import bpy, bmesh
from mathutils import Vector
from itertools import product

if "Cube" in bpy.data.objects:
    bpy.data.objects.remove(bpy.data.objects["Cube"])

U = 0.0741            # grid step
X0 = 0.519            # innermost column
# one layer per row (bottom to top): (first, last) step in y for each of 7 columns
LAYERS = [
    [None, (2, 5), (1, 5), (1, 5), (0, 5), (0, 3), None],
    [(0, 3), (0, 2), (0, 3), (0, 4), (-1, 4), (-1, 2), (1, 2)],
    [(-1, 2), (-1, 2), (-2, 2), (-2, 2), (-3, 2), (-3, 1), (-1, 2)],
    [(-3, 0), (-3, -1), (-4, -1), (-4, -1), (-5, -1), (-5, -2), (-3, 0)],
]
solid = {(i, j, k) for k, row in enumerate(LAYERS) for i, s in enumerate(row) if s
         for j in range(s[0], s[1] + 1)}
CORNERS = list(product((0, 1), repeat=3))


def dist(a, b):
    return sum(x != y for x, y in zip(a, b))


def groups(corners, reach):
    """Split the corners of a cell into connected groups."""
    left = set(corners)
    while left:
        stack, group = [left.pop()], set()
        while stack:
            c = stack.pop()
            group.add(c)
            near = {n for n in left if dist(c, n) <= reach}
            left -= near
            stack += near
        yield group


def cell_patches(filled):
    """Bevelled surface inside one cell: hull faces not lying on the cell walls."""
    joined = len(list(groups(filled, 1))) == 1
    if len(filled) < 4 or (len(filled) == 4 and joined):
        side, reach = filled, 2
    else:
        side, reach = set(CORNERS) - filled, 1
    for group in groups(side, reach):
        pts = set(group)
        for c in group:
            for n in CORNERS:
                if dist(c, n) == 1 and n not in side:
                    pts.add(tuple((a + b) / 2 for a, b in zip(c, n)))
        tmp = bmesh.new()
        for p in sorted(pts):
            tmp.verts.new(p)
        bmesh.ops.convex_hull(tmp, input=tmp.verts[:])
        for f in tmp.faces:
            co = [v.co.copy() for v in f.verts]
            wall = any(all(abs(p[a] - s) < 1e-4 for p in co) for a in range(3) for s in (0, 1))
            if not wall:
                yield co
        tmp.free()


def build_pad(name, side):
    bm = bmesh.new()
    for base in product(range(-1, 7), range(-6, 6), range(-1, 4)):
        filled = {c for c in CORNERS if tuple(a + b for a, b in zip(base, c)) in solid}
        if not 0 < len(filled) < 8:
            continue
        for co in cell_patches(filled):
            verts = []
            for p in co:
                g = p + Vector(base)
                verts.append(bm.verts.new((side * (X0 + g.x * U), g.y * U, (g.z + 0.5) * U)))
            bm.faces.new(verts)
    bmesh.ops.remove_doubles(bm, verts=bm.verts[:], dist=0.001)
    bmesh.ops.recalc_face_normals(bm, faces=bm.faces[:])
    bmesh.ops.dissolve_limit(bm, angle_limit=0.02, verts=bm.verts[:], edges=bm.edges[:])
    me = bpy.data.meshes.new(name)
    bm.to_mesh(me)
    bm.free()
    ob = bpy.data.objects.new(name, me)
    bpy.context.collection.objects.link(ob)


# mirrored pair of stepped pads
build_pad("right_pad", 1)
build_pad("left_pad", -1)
* * * * *
## Exercise objective:
All lines that contain the word "near" should be copied from the listing.

## Exercise output:
            near = {n for n in left if dist(c, n) <= reach}
            left -= near
            stack += near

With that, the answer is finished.